[Saved data entries]
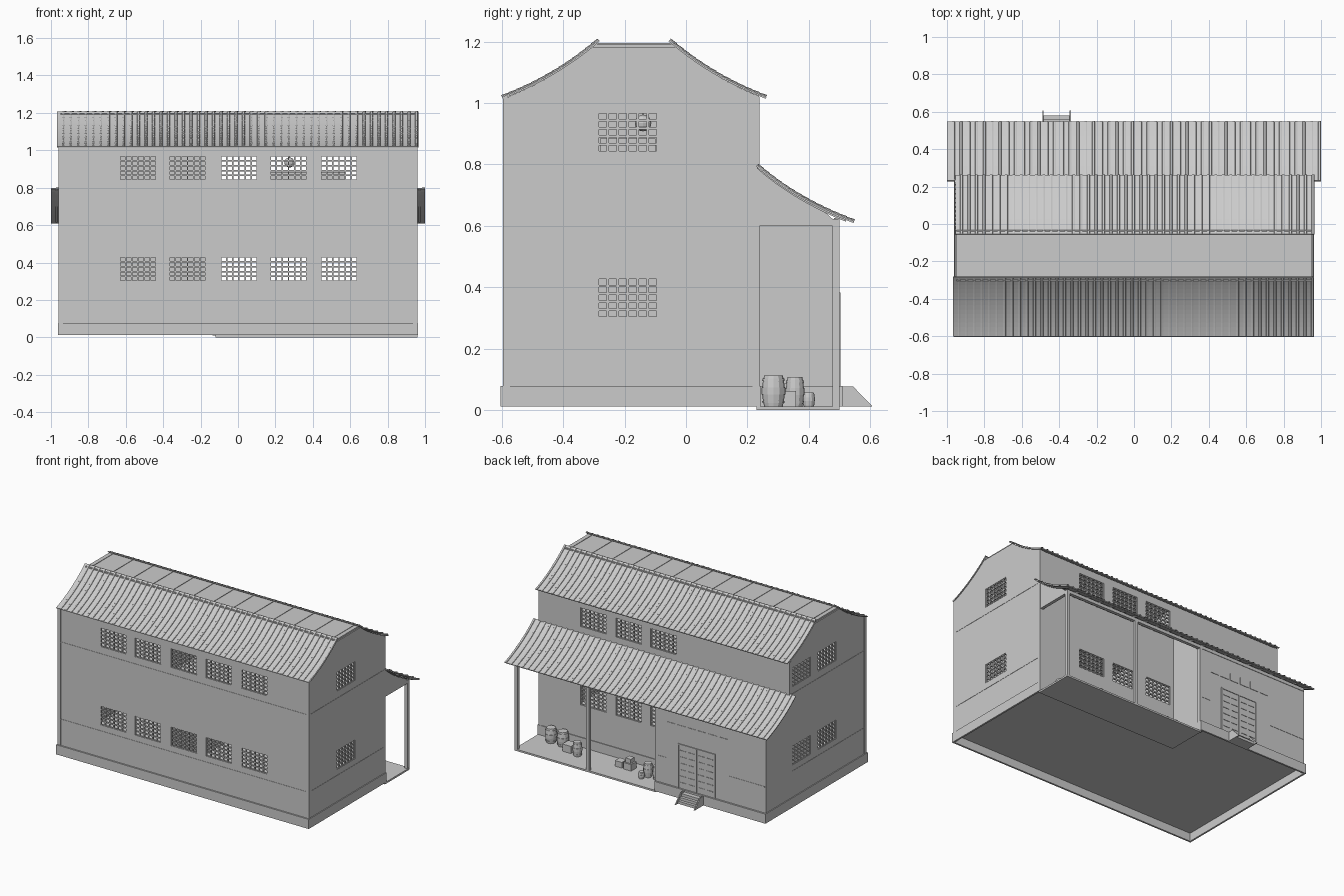
import bpy, bmesh, math
from mathutils import Vector

old = bpy.data.objects.get("Cube")
if old:
    bpy.data.objects.remove(old, do_unlink=True)

grey = bpy.data.materials.new("plain_grey")
grey.use_nodes = True
COL = (0.6, 0.6, 0.6, 1)
grey.diffuse_color = COL
grey.node_tree.nodes["Principled BSDF"].inputs["Base Color"].default_value = COL


def finish(name, bm, normals=True):
    if normals:
        bmesh.ops.recalc_face_normals(bm, faces=bm.faces)
    me = bpy.data.meshes.new(name)
    bm.to_mesh(me)
    bm.free()
    me.materials.append(grey)
    ob = bpy.data.objects.new(name, me)
    bpy.context.collection.objects.link(ob)


def add_box(bm, x, y, z):
    """Box from (min, max) pairs."""
    res = bmesh.ops.create_cube(bm, size=1)
    for v in res["verts"]:
        v.co = [(a + b) / 2 + c * (b - a) for (a, b), c in zip((x, y, z), v.co)]


def boxes(name, items):
    bm = bmesh.new()
    for it in items:
        add_box(bm, *it)
    finish(name, bm)


def prism(name, outline, x0, x1):
    """Outline in (y, z) extruded along x."""
    bm = bmesh.new()
    f = bm.faces.new([bm.verts.new((x0, y, z)) for y, z in outline])
    ext = bmesh.ops.extrude_face_region(bm, geom=[f], use_keep_orig=True)
    for v in ext["geom"]:
        if isinstance(v, bmesh.types.BMVert):
            v.co.x = x1
    finish(name, bm)


def place(axis, u, d, z):
    return (u, d, z) if axis == "x" else (d, u, z)


def wall(name, axis, d, u, z, holes=()):
    """Wall running along an axis, d = (inner, outer) faces, with holes left open."""
    us = sorted({*u, *(e for h in holes for e in h[0])})
    zs = sorted({*z, *(e for h in holes for e in h[1])})
    bm = bmesh.new()
    for a, b in zip(us, us[1:]):
        for c, e in zip(zs, zs[1:]):
            mu, mz = (a + b) / 2, (c + e) / 2
            if any(h[0][0] < mu < h[0][1] and h[1][0] < mz < h[1][1] for h in holes):
                continue
            bm.faces.new([bm.verts.new(place(axis, p, d[1], q))
                          for p, q in ((a, c), (b, c), (b, e), (a, e))])
    bmesh.ops.remove_doubles(bm, verts=bm.verts, dist=1e-5)
    bmesh.ops.recalc_face_normals(bm, faces=bm.faces)
    ext = bmesh.ops.extrude_face_region(bm, geom=bm.faces[:], use_keep_orig=True)
    shift = Vector(place(axis, 0, d[0] - d[1], 0))
    for v in ext["geom"]:
        if isinstance(v, bmesh.types.BMVert):
            v.co += shift
    finish(name, bm)
    # lattice of bars in every opening
    bars = bmesh.new()
    m, t = (d[0] + d[1]) / 2, 0.004
    for hu, hz in holes:
        for i in range(7):
            p = hu[0] + (hu[1] - hu[0]) * i / 6
            add_box(bars, *place(axis, (p - t, p + t), (m - t, m + t), hz))
        for i in range(6):
            p = hz[0] + (hz[1] - hz[0]) * i / 5
            add_box(bars, *place(axis, hu, (m - t, m + t), (p - t, p + t)))
    if holes:
        finish(name + "_lattice", bars)


LEVELS = ((0.30, 0.43), (0.84, 0.97))
LONG = (-0.535, -0.27, 0.005, 0.27, 0.54)
BASE, TOP = 0.075, 1.0


def windows(centres):
    return [((c - 0.098, c + 0.098), z) for c in centres for z in LEVELS]


# Main walls and floors
wall("front_wall", "x", (-0.58, -0.595), (-0.957, 0.957), (BASE, 1.02), windows(LONG))
wall("back_wall", "x", (0.22, 0.237), (-0.957, 0.957), (BASE, 1.02), windows(LONG[2:]))
wall("left_wall", "y", (0.942, 0.957), (-0.595, 0.237), (BASE, TOP), windows([-0.19]))
wall("right_wall", "y", (-0.942, -0.957), (-0.595, 0.237), (BASE, TOP),
     windows([-0.17, 0.11]))
wall("inner_partition", "y", (-0.13, -0.12), (-0.58, 0.22), (BASE, TOP))
boxes("ground_floor", [((-0.955, 0.955), (-0.595, 0.235), (0.068, BASE)),
                       ((-0.955, -0.12), (0.235, 0.5), (0.068, BASE))])
boxes("upper_floor", [((-0.945, 0.945), (-0.585, 0.225), (0.78, 0.79))])
boxes("upper_bench", [((0.17, 0.57), (-0.28, -0.1), (0.79, 0.885))])

# Hollow plinth skirt and corner strips
boxes("plinth", [((-0.963, 0.963), (-0.605, -0.593), (0.012, 0.078)),
                 ((0.951, 0.963), (-0.605, 0.242), (0.012, 0.078)),
                 ((-0.963, -0.951), (-0.605, 0.51), (0.012, 0.078)),
                 ((-0.963, -0.115), (0.498, 0.51), (0.012, 0.078)),
                 ((-0.127, -0.115), (0.23, 0.51), (0.012, 0.078)),
                 ((-0.12, 0.963), (0.23, 0.242), (0.012, 0.078))])
boxes("corner_strips", [((x - 0.012, x + 0.012), (y - 0.012, y + 0.012), (BASE, 1.02))
                        for x in (-0.947, 0.947) for y in (-0.585, 0.228)])

# Thin string courses on the outside walls
courses = []
for z in ((0.256, 0.26), (0.788, 0.792)):
    courses += [((-0.935, 0.935), (-0.597, -0.59), z), ((0.95, 0.959), (-0.573, 0.216), z),
                ((-0.959, -0.95), (-0.573, 0.216), z)]
courses += [((x0, x1), (0.49, 0.499), (0.256, 0.26)) for x0, x1 in ((-0.95, -0.68), (-0.2, -0.125))]
boxes("string_courses", courses)


# Roofs
def curve(p0, pc, p1, n):
    return [Vector(p0) * (1 - t) ** 2 + Vector(pc) * 2 * t * (1 - t) + Vector(p1) * t * t
            for t in (i / n for i in range(n + 1))]


def roof(name, pts, x0, x1):
    """Curved board along pts (eave to ridge) with rows of low ribbed tiles."""
    norms = []
    for i in range(len(pts)):
        d = pts[min(i + 1, len(pts) - 1)] - pts[max(i - 1, 0)]
        n = Vector((-d.y, d.x)).normalized()
        norms.append(n if n.y > 0 else -n)
    under = [p - n * 0.006 for p, n in zip(pts, norms)]
    prism(name + "_board", pts + under[::-1], x0, x1)
    cols = 48
    w = (x1 - x0) / cols
    section = [(0, 0.001), (0.62, 0.001), (0.66, 0.005), (0.81, 0.007), (0.96, 0.005)]
    line = [(x0 + (c + u) * w, h) for c in range(cols) for u, h in section] + [(x1, 0.001)]
    bm = bmesh.new()
    for i in range(len(pts) - 1):
        low, high = [[bm.verts.new((x, *(p + n * h * k))) for x, h in line]
                     for p, n, k in ((pts[i], norms[i], 1), (pts[i + 1], norms[i + 1], 0.75))]
        for j in range(len(line) - 1):
            f = bm.faces.new((low[j], low[j + 1], high[j + 1], high[j]))
            f.normal_update()
            if f.normal.dot(Vector((0, *norms[i]))) < 0:
                f.normal_flip()
    finish(name + "_tiles", bm, False)


front = curve((-0.60, 1.02), (-0.425, 1.085), (-0.285, 1.206), 14)
back = [Vector((-0.338 - p.x, p.y)) for p in front]
lower = curve((0.548, 0.615), (0.36, 0.685), (0.232, 0.798), 14)
roof("front_roof", front, -0.967, 0.962)
roof("back_roof", back, -0.955, 0.965)
roof("porch_roof", lower, -1.0, 1.0)

# Gables under the roofs
inset = Vector((0, -0.007))
gable = [Vector((-0.595, TOP))] + [p + inset for p in front[1:-1]] \
    + [p + inset for p in back[-2:0:-1]] + [Vector((0.237, TOP))]
low_gable = [p + inset for p in lower[4:]] + [Vector((0.232, 0.62)), Vector((0.48, 0.62))]
for side, s in (("left", 1), ("right", -1)):
    prism(side + "_gable", gable, s * 0.942, s * 0.957)
    prism(side + "_porch_gable", low_gable, s * 0.942, s * 0.957)

# Flat ridge deck with seams
boxes("ridge_deck", [((-0.95, 0.95), (-0.305, -0.035), (1.165, 1.193))])
boxes("deck_seams", [((x - 0.002, x + 0.002), (-0.30, -0.04), (1.19, 1.196))
                     for x in (-0.92 + i * 0.1533 for i in range(13))]
      + [((-0.95, 0.95), (y - 0.004, y + 0.004), (1.19, 1.198)) for y in (-0.3, -0.036)])

# Enclosed room beside the porch
wall("room_back_wall", "x", (0.482, 0.497), (-0.957, -0.12), (BASE, 0.625))
wall("room_right_wall", "y", (-0.942, -0.957), (0.235, 0.482), (BASE, 0.62))
wall("room_left_wall", "y", (-0.135, -0.12), (0.235, 0.482), (BASE, 0.62))
prism("room_left_gable", low_gable, -0.135, -0.12)

# Porch floor, posts, beams and rafters
boxes("porch_floor", [((-0.12, 0.96), (0.23, 0.5), (0.0, 0.012))])
boxes("porch_posts", [((x - 0.011, x + 0.011), (0.478, 0.5), (0.01, 0.62))
                      for x in (-0.125, 0.40, 0.946)])
boxes("porch_beams", [((-0.955, 0.957), (0.478, 0.5), (0.6, 0.622)),
                      ((0.935, 0.957), (0.23, 0.5), (0.6, 0.622))])
rafter = [p + inset * 0.8 for p in lower[1:]] + [p + inset * 1.7 for p in lower[:0:-1]]
for i in range(22):
    x = -0.97 + i * 0.0924
    prism("porch_rafter", rafter, x - 0.006, x + 0.006)

# Double door with slats, surround and transom
DX = -0.43
parts = [((DX - 0.135, DX + 0.135), (0.495, 0.499), (0.078, 0.375))]
parts += [((DX + a - 0.004, DX + a + 0.004), (0.495, 0.503), (0.078, 0.38))
          for a in (-0.138, 0, 0.138)]
parts += [((DX - 0.142, DX + 0.142), (0.495, 0.503), (0.375, 0.382))]
for r in range(6):
    z = 0.115 + r * 0.044
    parts += [((DX + s - 0.024, DX + s + 0.024), (0.495, 0.502), (z, z + 0.005))
              for s in (-0.1, -0.038, 0.038, 0.1)]
boxes("door", parts)
boxes("transom", [((DX - 0.235 + i * 0.08, DX - 0.17 + i * 0.08), (0.495, 0.5), (0.46, 0.51))
                  for i in range(6)])

# Entrance steps
stringer = [(0.5, 0.012), (0.5, 0.076), (0.545, 0.076), (0.607, 0.012)]
for x in (-0.49, -0.345):
    prism("step_stringer", stringer, x, x + 0.007)
boxes("steps", [((-0.486, -0.342), (0.5, 0.54 + i * 0.02), (0.012, 0.066 - i * 0.018))
                for i in range(3)])


# Barrels and crates on the porch
def barrel(x, y, r, h):
    bm = bmesh.new()
    rings = [(0, .8), (.1, .86), (.1, .94), (.18, .97), (.18, .9), (.38, .97), (.38, 1.03),
             (.62, 1.03), (.62, .97), (.82, .9), (.82, .97), (.9, .94), (.9, .86), (1, .8)]
    loops = [[bm.verts.new((x + r * k * math.cos(a), y + r * k * math.sin(a), 0.012 + h * t))
              for a in (math.tau * i / 12 for i in range(12))] for t, k in rings]
    for a, b in zip(loops, loops[1:]):
        for i in range(12):
            j = (i + 1) % 12
            bm.faces.new((a[i], a[j], b[j], b[i]))
    bm.faces.new(loops[0][::-1])
    bm.faces.new(loops[-1])
    finish("barrel", bm)


for b in ((0.83, 0.285, 0.038, 0.1), (0.74, 0.285, 0.038, 0.1), (0.58, 0.355, 0.03, 0.095),
          (0.04, 0.355, 0.03, 0.095), (-0.03, 0.355, 0.03, 0.095), (0.06, 0.4, 0.02, 0.045)):
    barrel(*b)
boxes("crates", [((x - w, x + w), (0.325 - w, 0.325 + w), (z, z + 1.5 * w))
                 for x, z, w in ((0.66, 0.012, 0.033), (0.27, 0.012, 0.026),
                                 (0.2, 0.012, 0.03), (0.2, 0.057, 0.02))])

# Hanging lamp
bm = bmesh.new()
bmesh.ops.create_uvsphere(bm, u_segments=12, v_segments=8, radius=0.027)
bmesh.ops.translate(bm, verts=bm.verts, vec=(0.275, -0.14, 0.935))
add_box(bm, (0.272, 0.278), (-0.143, -0.137), (0.955, 1.17))
finish("hanging_lamp", bm)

Your instructions — The required output is the stretch of entries above from the line containing "windows([-0.17, 0.11]))" through the line containing "0.225), (0.78, 0.79))])", reproduced exactly.

Expected answer —
     windows([-0.17, 0.11]))
wall("inner_partition", "y", (-0.13, -0.12), (-0.58, 0.22), (BASE, TOP))
boxes("ground_floor", [((-0.955, 0.955), (-0.595, 0.235), (0.068, BASE)),
                       ((-0.955, -0.12), (0.235, 0.5), (0.068, BASE))])
boxes("upper_floor", [((-0.945, 0.945), (-0.585, 0.225), (0.78, 0.79))])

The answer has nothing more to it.